  • September 26, 2013

    Martian Encounter

    by Frank Summers

    Comet ISON was introduced to the public earlier this year with much fanfare about a potential “comet of the century." As observations have continued, and especially as recent measures show it to be fainter than predicted, there has been much public speculation as to whether it will flourish or fizzle. While no one can definitively answer that question, it is pretty safe to say that Comet ISON will at least be the "comet of the year."

    On Nov 28th, 2013, Comet ISON will reach its closest point to the Sun, called perihelion. It will swing about 680,000 miles above the surface of the Sun, which is extremely close when you consider that the Sun’s diameter is only a bit larger at about 860,000 miles. Scientifically interesting events will certainly unfold before, during, and/or after that perihelion passage.

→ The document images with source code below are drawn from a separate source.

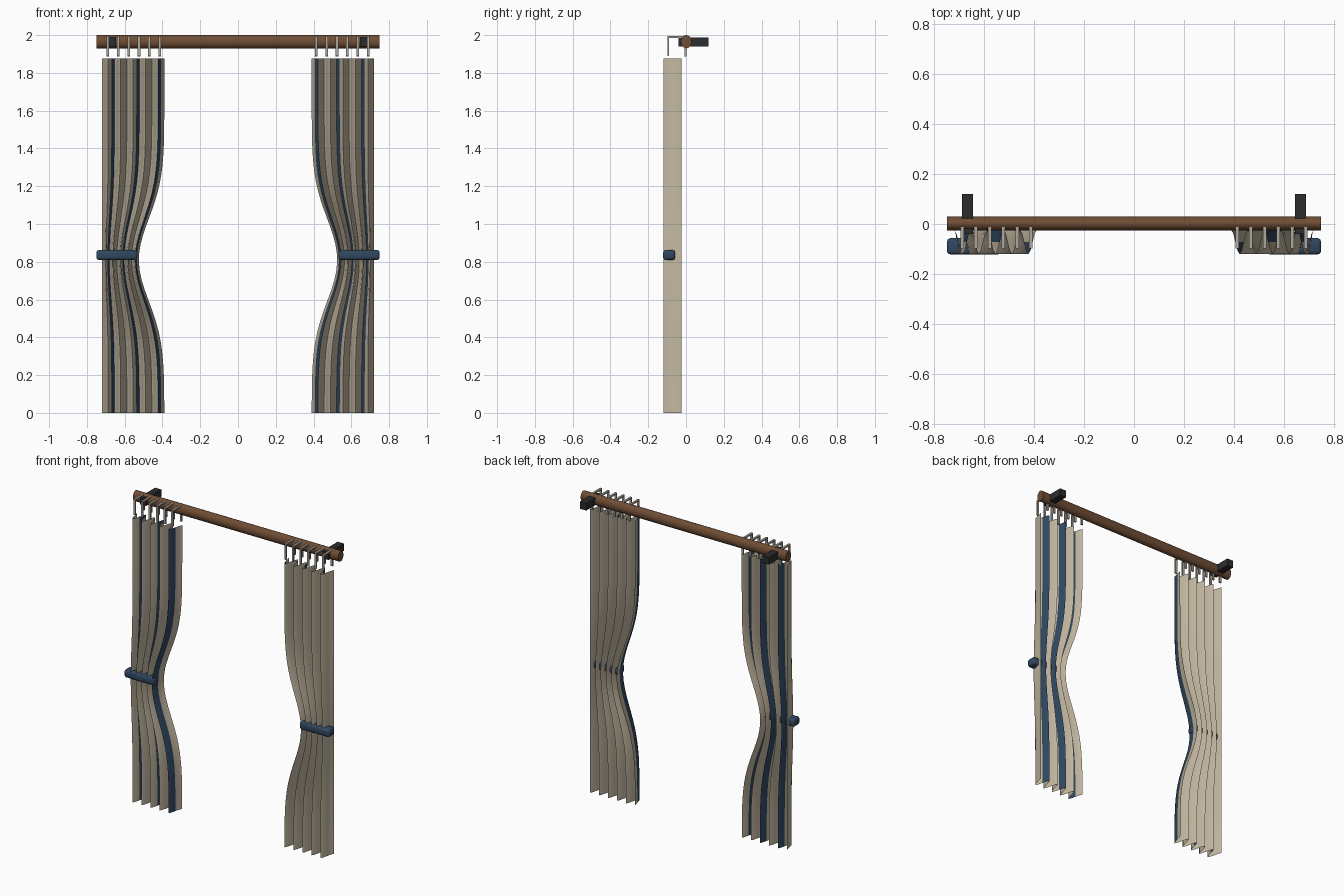
import bpy, bmesh, math
from mathutils import Matrix

if "Cube" in bpy.data.objects:
    bpy.data.objects.remove(bpy.data.objects["Cube"])


def material(name, rgb):
    m = bpy.data.materials.new(name)
    m.diffuse_color = (*rgb, 1)
    m.use_nodes = True
    m.node_tree.nodes["Principled BSDF"].inputs["Base Color"].default_value = m.diffuse_color
    return m


WOOD = material("wood", (0.16, 0.075, 0.035))
IRON = material("iron", (0.025, 0.025, 0.028))
STEEL = material("steel", (0.42, 0.39, 0.34))
LINEN = material("linen", (0.55, 0.48, 0.36))
NAVY = material("navy", (0.03, 0.065, 0.12))


def finish(bm, name, mats, smooth=False):
    mesh = bpy.data.meshes.new(name)
    bm.to_mesh(mesh)
    bm.free()
    for m in mats:
        mesh.materials.append(m)
    ob = bpy.data.objects.new(name, mesh)
    bpy.context.collection.objects.link(ob)
    if smooth:
        bpy.context.view_layer.objects.active = ob
        bpy.ops.object.select_all(action='DESELECT')
        ob.select_set(True)
        bpy.ops.object.shade_smooth_by_angle(angle=math.radians(50))
    return ob


def add_box(bm, lo, hi):
    size = [b - a for a, b in zip(lo, hi)]
    mid = [(a + b) / 2 for a, b in zip(lo, hi)]
    bmesh.ops.create_cube(bm, size=1, matrix=Matrix.Translation(mid) @ Matrix.Diagonal((*size, 1)))


def mirrored_box(bm, s, x0, x1, y0, y1, z0, z1):
    a, b = sorted((s * x0, s * x1))
    add_box(bm, (a, y0, z0), (b, y1, z1))


# Oval wooden rod
bm = bmesh.new()
bmesh.ops.create_cone(bm, cap_ends=True, segments=24, radius1=1, radius2=1, depth=1.5,
                      matrix=Matrix.Translation((0, 0.002, 1.965)) @ Matrix.Diagonal((1, 0.028, 0.035, 1))
                      @ Matrix.Rotation(math.pi / 2, 4, 'Y'))
finish(bm, "curtain_rod", [WOOD], True)

FOLDS, PER_FOLD, ROWS = 5, 8, 40
STRIPES = (6, 7, 22, 23, 36, 37)
COLS = FOLDS * PER_FOLD


def curtain(s, name):
    """Pleated panel, gathered towards its outer edge at the tieback."""
    bm = bmesh.new()
    grid = []
    for r in range(ROWS + 1):
        z = 1.875 * r / ROWS
        width = 0.33 - 0.135 * math.exp(-((z - 0.81) / 0.31) ** 2)
        grid.append([bm.verts.new((s * (0.72 - width * c / COLS),
                                   -0.0725 + 0.0475 * math.cos(2 * math.pi * c / PER_FOLD), z))
                     for c in range(COLS + 1)])
    for r in range(ROWS):
        for c in range(COLS):
            f = bm.faces.new((grid[r][c], grid[r][c + 1], grid[r + 1][c + 1], grid[r + 1][c]))
            f.material_index = 1 if c in STRIPES else 0
            if s > 0:
                f.normal_flip()
    finish(bm, name, [LINEN, NAVY], True)


for s, side in ((-1, "left"), (1, "right")):
    curtain(s, side + "_curtain")

    # Wall bracket
    bm = bmesh.new()
    mirrored_box(bm, s, 0.645, 0.69, -0.04, 0.12, 1.94, 1.988)
    finish(bm, side + "_bracket", [IRON])

    # Hooks draped over the rod
    bm = bmesh.new()
    for i in range(6):
        x0 = 0.407 + 0.055 * i
        x1 = x0 + 0.014
        mirrored_box(bm, s, x0, x1, -0.098, -0.089, 1.89, 1.995)
        mirrored_box(bm, s, x0, x1, -0.089, 0.0, 1.986, 1.995)
        mirrored_box(bm, s, x0, x1, -0.007, 0.002, 1.887, 1.986)
    finish(bm, side + "_hooks", [STEEL])

    # Rounded tieback band
    bm = bmesh.new()
    mirrored_box(bm, s, 0.532, 0.75, -0.122, -0.057, 0.81, 0.862)
    bmesh.ops.bevel(bm, geom=bm.edges[:], offset=0.013, segments=2, profile=0.5, affect='EDGES')
    finish(bm, side + "_tieback", [NAVY], True)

Whether or not the passage is visually interesting is the big unknown, and one that is hampered by the fact that Comet ISON’s closest approach to Earth is about 40 million miles on Dec 26, 2013.

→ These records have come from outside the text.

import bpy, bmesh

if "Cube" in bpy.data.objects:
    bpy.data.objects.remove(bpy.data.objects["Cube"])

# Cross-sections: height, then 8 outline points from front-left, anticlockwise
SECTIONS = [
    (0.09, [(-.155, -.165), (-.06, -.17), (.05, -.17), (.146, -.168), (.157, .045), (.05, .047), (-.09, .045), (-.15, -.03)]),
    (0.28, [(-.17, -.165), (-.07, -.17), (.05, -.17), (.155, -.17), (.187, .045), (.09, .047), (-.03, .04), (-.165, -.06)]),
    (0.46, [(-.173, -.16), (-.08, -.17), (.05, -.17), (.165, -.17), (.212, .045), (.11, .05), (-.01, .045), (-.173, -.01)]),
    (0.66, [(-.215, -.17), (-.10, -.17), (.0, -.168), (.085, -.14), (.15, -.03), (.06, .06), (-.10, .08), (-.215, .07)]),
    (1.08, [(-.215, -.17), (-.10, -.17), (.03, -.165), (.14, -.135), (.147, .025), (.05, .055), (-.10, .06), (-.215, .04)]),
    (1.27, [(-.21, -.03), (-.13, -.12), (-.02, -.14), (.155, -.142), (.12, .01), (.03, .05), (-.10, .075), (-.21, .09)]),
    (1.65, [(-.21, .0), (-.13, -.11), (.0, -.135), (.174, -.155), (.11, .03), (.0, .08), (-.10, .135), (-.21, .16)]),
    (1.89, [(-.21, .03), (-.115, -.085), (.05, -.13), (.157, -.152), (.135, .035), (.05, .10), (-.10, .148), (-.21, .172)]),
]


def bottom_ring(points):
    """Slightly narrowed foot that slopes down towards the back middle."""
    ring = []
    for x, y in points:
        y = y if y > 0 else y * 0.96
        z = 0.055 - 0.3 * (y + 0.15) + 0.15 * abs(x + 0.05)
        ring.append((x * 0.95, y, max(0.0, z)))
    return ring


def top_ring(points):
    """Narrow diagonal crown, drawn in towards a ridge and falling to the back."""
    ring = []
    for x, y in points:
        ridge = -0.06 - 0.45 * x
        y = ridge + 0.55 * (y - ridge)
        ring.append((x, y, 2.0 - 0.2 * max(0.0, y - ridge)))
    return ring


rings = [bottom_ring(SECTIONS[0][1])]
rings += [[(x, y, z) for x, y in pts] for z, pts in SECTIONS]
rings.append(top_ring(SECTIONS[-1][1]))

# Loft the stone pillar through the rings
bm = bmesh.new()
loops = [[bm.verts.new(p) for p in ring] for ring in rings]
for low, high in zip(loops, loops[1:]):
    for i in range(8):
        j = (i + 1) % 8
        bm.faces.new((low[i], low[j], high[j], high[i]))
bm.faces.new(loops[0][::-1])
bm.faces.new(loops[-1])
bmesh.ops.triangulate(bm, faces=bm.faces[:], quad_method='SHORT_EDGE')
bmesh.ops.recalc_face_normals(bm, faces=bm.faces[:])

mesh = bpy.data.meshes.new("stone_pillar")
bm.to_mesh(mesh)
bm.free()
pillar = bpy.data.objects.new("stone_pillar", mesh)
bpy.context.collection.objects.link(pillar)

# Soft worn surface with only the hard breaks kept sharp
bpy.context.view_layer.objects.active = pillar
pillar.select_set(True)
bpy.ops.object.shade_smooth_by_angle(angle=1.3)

    However, an encounter with Mars occurs well before either of those milestones. On Oct 1, 2013, Comet ISON will fly by Mars at a distance of about 6.7 million miles. Though it is about 10 times farther than the closest approach to the Sun, it’s also about one-sixth the closest approach to Earth. This Martian encounter brings some intriguing opportunities.

    There are five active Mars missions: the rovers Opportunity and Curiosity as well as the orbiters Odyssey, Express, and MRO (Mars Reconnaissance Orbiter). In a recent blog post, I noted how Curiosity had observed a solar eclipse, but its instruments are not as well suited for observing a much fainter comet. If it does succeed, that would mark the first comet observation from the surface of another planet.

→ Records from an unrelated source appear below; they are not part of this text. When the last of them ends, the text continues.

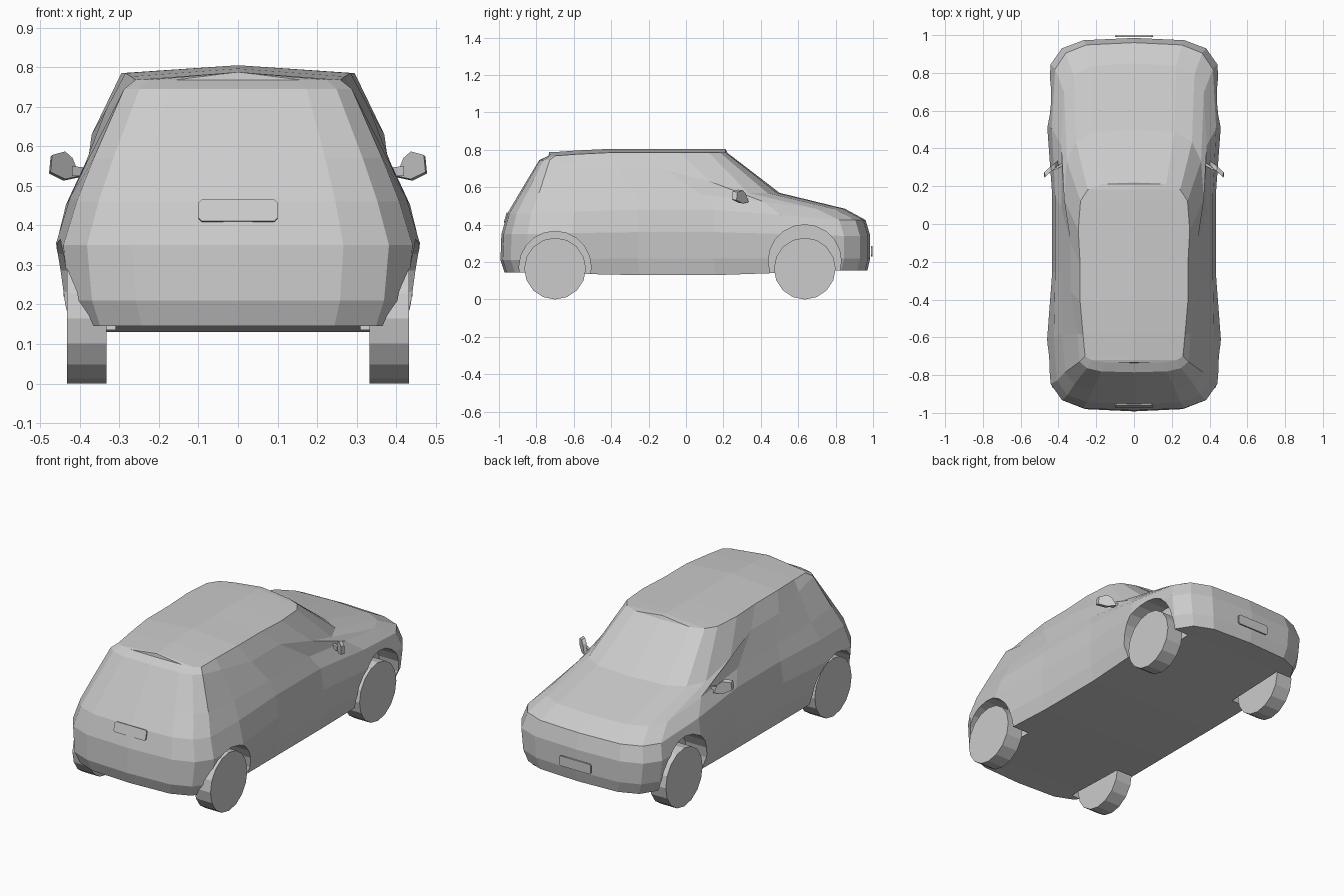
import bpy, bmesh, math
from mathutils import Vector, Matrix

cube = bpy.data.objects.get("Cube")
if cube:
    bpy.data.objects.remove(cube, do_unlink=True)

# One plain grey paint for everything
paint = bpy.data.materials.new("plain_grey")
paint.use_nodes = True
GREY = (0.6, 0.6, 0.6, 1)
paint.diffuse_color = GREY
paint.node_tree.nodes["Principled BSDF"].inputs["Base Color"].default_value = GREY


def make_object(name, bm, material=paint):
    """Turn a bmesh into a flat shaded scene object."""
    bmesh.ops.recalc_face_normals(bm, faces=bm.faces)
    mesh = bpy.data.meshes.new(name)
    bm.to_mesh(mesh)
    bm.free()
    mesh.materials.append(material)
    obj = bpy.data.objects.new(name, mesh)
    bpy.context.collection.objects.link(obj)
    return obj


def drum(name, x, y, z, radius, width, sides):
    """Cylinder lying along the x axis."""
    bm = bmesh.new()
    place = Matrix.Translation((x, y, z)) @ Matrix.Rotation(math.pi / 2, 4, 'Y')
    bmesh.ops.create_cone(bm, cap_ends=True, segments=sides, radius1=radius,
                          radius2=radius, depth=width, matrix=place)
    return make_object(name, bm)


def prism(name, outline, direction, place=Matrix()):
    """Extrude a flat outline along a direction."""
    bm = bmesh.new()
    face = bm.faces.new([bm.verts.new(place @ Vector(p)) for p in outline])
    made = bmesh.ops.extrude_face_region(bm, geom=[face])["geom"]
    moved = [v for v in made if isinstance(v, bmesh.types.BMVert)]
    bmesh.ops.translate(bm, verts=moved, vec=place.to_3x3() @ Vector(direction))
    return make_object(name, bm)


# Rounded end of the plan outline: share of half width, setback from the end
CORNER = [(0, 0), (0.58, 0.012), (0.83, 0.055), (0.96, 0.14)]
ALONG = [0.19, 0.41, 0.65, 0.86]


def body_line(nose, tail, widths, heights, rounding):
    """Half outline of the body from nose centre to tail centre."""
    w_nose, w_mid, w_tail = widths
    z_nose, z_mid, z_tail = heights
    front = [Vector((f * w_nose, nose - d * rounding[0], z_nose)) for f, d in CORNER]
    back = [Vector((f * w_tail, tail + d * rounding[1], z_tail)) for f, d in CORNER]
    side_x = [w_nose, w_mid, w_mid, w_tail]
    side_z = [(z_nose + z_mid) / 2, z_mid, z_mid, (z_mid + z_tail) / 2]
    y0, y1 = front[-1].y, back[-1].y
    side = [Vector((x, y0 + (y1 - y0) * t, z)) for x, t, z in zip(side_x, ALONG, side_z)]
    return front + side + back[::-1]


# Body lines, from the sill up to the roof rail
lines = [
    body_line(0.97, -0.97, (0.42, 0.41, 0.42), (0.155, 0.13, 0.145), (1, 1)),
    body_line(0.985, -0.992, (0.445, 0.425, 0.445), (0.22, 0.22, 0.21), (1, 1)),
    body_line(0.985, -0.987, (0.46, 0.433, 0.46), (0.34, 0.36, 0.35), (1, 1)),
    body_line(0.96, -0.955, (0.435, 0.417, 0.425), (0.425, 0.48, 0.46), (1, 0.9)),
    body_line(0.85, -0.89, (0.385, 0.385, 0.38), (0.485, 0.56, 0.57), (1.1, 0.75)),
    body_line(0.5, -0.785, (0.37, 0.335, 0.3), (0.57, 0.69, 0.745), (1.2, 0.4)),
    body_line(0.22, -0.735, (0.295, 0.285, 0.27), (0.785, 0.785, 0.768), (0.7, 0.25)),
]


def centre_line(line, lift):
    """Project a body line onto the middle plane, crowned by lift."""
    return [Vector((0, p.y, p.z + (lift if p.x else 0))) for p in line]


lines = [centre_line(lines[0], 0)] + lines + [centre_line(lines[-1], 0.02)]

# Body shell: skin the lines, then mirror across the middle
bm = bmesh.new()
rows = [[bm.verts.new(p) for p in line] for line in lines]
for low, high in zip(rows, rows[1:]):
    for i in range(len(low) - 1):
        bm.faces.new((low[i], low[i + 1], high[i + 1], high[i]))
bmesh.ops.mirror(bm, geom=bm.verts[:] + bm.edges[:] + bm.faces[:],
                 merge_dist=0.0001, axis='X')
bmesh.ops.remove_doubles(bm, verts=bm.verts, dist=0.0005)
bmesh.ops.dissolve_degenerate(bm, edges=bm.edges, dist=0.0005)
body = make_object("body_shell", bm)

# Wheels and the arches cut for them
AXLES = {"front": (0.635, 0.205, 0.195), "rear": (-0.7, 0.172, 0.193)}
for end, (y, arch_z, arch_r) in AXLES.items():
    for side, s in (("left", 1), ("right", -1)):
        drum(f"{end}_{side}_wheel", s * 0.383, y, 0.165, 0.165, 0.1, 16)
        cutter = drum(f"{end}_{side}_arch_cutter", s * 0.44, y, arch_z, arch_r, 0.26, 20)
        cutter.hide_render = True
        cutter.hide_set(True)
        cutter.display_type = 'WIRE'
        cut = body.modifiers.new(f"{end}_{side}_arch", 'BOOLEAN')
        cut.operation = 'DIFFERENCE'
        cut.solver = 'EXACT'
        cut.object = cutter

# Door mirrors: a swept paddle on a short stalk
PADDLE = [(0.4, 0.31, 0.525), (0.418, 0.295, 0.57), (0.437, 0.28, 0.587),
          (0.47, 0.25, 0.578), (0.474, 0.245, 0.535), (0.437, 0.28, 0.517)]
STALK = [(0.375, 0.31, 0.525), (0.42, 0.285, 0.525), (0.42, 0.285, 0.55), (0.375, 0.31, 0.545)]
for side, s in (("left", 1), ("right", -1)):
    flip = Matrix.Diagonal((s, 1, 1, 1))
    prism(f"{side}_mirror", PADDLE, (0.004, 0.025, -0.004), flip)
    prism(f"{side}_mirror_stalk", STALK, (0, 0.015, 0), flip)


def plate(name, y, z, lean):
    """Thin panel with clipped corners facing along y."""
    w, h, c = 0.1, 0.028, 0.008
    quarter = [(w, h - c), (w - c, h)]
    half = quarter + [(-x, v) for x, v in quarter[::-1]]
    outline = [(x, 0, v) for x, v in half + [(-x, -v) for x, v in half]]
    place = Matrix.Translation((0, y, z)) @ Matrix.Rotation(lean, 4, 'X')
    return prism(name, outline, (0, 0.008, 0), place)


# Number plate panels
plate("front_plate", 0.989, 0.257, 0)
plate("rear_plate", -0.967, 0.438, -0.28)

    The Mars mission best equipped to see Comet ISON is MRO. Its instruments include a 20-inch telescope, the largest ever carried into deep space. MRO should easily detect the comet, although there are some complications -- it was designed for rapid observations of the surface, not long exposures of the sky. To create an analogy with Earth satellites, MRO is intended to be used like Landsat, but is being re-purposed to be used like Hubble. Comet ISON encounter observations are slated to begin this weekend.

    These views from Mars will be the closest snapshots yet, and should provide clues to the size of the comet. A larger comet is more likely to survive its close passage by the Sun, while a smaller one may break into pieces. In addition, as Comet ISON passes inside the orbit of Mars and continues to warm, the chance of outbursts from vaporizing ices has grown considerably. Surprises would not be unexpected.

    The Martian encounter data will join the accelerating campaign of Comet ISON observations. Also scheduled for October are more Hubble observations. In total, 16 NASA spacecraft will study the icy visitor as it sweeps through the inner solar system. Add to that thousands of ground-based telescopes and this will be one heavily scrutinized comet. What would be nice is if billions of human eyes could join the party in a couple months. Stay tuned.